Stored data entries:
§

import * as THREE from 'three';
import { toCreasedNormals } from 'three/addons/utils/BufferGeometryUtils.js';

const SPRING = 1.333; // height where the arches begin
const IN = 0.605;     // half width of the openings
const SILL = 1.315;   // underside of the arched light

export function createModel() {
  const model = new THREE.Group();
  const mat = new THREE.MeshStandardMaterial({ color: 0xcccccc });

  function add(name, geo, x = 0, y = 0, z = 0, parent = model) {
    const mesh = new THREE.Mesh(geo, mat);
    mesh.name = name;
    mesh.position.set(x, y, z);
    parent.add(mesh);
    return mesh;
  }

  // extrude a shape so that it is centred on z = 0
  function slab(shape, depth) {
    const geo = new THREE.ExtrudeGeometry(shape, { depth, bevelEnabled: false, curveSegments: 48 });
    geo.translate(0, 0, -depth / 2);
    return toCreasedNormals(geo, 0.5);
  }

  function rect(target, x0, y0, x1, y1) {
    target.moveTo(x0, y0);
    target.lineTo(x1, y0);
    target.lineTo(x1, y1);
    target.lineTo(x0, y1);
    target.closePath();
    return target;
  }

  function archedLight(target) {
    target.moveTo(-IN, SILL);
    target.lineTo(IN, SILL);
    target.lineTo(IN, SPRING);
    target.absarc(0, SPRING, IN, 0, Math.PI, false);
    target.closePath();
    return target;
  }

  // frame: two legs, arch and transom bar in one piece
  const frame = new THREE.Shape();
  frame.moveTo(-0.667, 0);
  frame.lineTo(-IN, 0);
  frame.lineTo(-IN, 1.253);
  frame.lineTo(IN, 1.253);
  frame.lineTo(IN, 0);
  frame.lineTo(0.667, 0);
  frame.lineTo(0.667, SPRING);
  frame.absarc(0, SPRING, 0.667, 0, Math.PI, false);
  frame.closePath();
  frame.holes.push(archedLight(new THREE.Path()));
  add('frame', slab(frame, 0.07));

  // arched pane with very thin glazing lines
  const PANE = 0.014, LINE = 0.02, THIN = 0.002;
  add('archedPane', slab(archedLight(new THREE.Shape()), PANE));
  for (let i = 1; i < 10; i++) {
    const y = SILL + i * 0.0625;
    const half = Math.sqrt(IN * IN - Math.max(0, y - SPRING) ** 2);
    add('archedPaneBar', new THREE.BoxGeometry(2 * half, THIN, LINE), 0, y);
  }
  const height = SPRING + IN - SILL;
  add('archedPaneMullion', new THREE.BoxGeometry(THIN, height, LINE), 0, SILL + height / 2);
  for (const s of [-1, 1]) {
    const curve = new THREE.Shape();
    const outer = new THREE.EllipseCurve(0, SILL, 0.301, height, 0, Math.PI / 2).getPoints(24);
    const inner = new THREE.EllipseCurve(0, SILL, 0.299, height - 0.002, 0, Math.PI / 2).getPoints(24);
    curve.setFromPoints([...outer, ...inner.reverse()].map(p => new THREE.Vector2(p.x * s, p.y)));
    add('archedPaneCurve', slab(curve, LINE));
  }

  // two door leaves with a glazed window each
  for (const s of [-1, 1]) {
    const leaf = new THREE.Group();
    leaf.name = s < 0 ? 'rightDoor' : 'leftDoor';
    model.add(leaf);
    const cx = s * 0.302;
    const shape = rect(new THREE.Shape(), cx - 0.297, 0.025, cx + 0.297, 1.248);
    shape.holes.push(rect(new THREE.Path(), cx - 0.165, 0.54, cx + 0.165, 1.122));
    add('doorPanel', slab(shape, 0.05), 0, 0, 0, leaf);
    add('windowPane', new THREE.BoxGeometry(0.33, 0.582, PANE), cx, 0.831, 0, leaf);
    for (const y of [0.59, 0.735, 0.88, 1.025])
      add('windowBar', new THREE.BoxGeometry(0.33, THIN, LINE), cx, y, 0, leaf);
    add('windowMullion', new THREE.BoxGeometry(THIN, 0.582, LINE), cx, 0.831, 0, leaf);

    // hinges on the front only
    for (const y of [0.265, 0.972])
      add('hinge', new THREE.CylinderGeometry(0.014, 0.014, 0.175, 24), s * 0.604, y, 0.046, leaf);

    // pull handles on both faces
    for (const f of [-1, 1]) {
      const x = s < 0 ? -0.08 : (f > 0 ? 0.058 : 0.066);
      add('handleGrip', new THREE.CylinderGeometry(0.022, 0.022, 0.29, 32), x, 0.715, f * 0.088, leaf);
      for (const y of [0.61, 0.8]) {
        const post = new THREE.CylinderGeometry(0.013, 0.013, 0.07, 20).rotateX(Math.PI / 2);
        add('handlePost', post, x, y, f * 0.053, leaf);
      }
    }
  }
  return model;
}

§

* Task instructions: Above are the lines; repeat exactly the ones from the line containing "target.moveTo(-IN, SILL);" down to the line containing "const frame = new THREE.Shape();", both inclusive.

* Result of this exercise:
    target.moveTo(-IN, SILL);
    target.lineTo(IN, SILL);
    target.lineTo(IN, SPRING);
    target.absarc(0, SPRING, IN, 0, Math.PI, false);
    target.closePath();
    return target;
  }

  // frame: two legs, arch and transom bar in one piece
  const frame = new THREE.Shape();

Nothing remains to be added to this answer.